**Information given**:
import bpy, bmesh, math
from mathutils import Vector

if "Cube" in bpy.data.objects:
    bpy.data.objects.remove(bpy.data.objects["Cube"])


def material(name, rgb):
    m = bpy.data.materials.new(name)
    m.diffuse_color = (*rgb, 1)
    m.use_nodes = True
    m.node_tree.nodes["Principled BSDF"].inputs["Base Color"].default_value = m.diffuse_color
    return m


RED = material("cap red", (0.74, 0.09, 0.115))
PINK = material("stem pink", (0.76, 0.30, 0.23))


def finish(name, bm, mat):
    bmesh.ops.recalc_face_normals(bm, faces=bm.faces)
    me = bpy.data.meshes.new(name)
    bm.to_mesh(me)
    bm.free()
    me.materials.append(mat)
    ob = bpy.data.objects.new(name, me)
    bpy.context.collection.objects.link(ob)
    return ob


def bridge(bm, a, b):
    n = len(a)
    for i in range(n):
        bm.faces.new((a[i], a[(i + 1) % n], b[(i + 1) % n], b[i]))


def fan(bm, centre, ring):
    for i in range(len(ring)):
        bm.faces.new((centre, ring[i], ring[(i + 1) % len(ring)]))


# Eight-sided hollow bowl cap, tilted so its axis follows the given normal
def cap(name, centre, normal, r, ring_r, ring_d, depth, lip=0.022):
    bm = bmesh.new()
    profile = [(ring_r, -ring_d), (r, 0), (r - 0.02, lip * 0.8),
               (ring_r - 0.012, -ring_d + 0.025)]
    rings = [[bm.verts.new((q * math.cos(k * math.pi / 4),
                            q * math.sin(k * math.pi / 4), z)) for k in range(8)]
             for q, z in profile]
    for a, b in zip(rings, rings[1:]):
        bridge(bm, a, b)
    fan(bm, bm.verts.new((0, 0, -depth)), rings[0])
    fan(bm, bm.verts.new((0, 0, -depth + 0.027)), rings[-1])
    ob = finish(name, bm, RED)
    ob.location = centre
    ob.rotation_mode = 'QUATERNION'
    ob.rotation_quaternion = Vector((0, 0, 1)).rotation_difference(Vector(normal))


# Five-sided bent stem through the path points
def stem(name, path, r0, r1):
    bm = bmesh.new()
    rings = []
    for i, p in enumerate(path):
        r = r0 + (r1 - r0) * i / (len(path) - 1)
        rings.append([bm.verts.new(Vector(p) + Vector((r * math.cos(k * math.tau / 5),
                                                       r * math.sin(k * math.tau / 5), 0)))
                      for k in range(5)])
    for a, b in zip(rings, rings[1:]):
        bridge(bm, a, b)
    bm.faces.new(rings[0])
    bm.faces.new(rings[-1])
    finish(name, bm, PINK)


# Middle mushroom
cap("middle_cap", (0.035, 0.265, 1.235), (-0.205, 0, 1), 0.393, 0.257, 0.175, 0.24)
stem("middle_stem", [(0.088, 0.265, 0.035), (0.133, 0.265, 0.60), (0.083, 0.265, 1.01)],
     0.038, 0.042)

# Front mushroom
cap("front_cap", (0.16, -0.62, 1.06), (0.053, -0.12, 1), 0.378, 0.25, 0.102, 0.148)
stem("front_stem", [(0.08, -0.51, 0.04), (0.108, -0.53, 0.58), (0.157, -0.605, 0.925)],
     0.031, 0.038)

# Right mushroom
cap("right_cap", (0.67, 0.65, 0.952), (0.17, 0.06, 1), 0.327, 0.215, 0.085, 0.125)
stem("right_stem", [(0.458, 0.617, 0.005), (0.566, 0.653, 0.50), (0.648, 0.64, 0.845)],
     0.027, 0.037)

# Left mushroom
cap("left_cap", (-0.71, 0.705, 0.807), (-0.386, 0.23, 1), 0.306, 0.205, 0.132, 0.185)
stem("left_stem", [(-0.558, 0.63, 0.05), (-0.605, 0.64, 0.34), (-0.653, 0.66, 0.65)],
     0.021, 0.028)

**To do**:
Work out how many lines above have the string "rings" in them, and give only the number.

**Answer section**:
9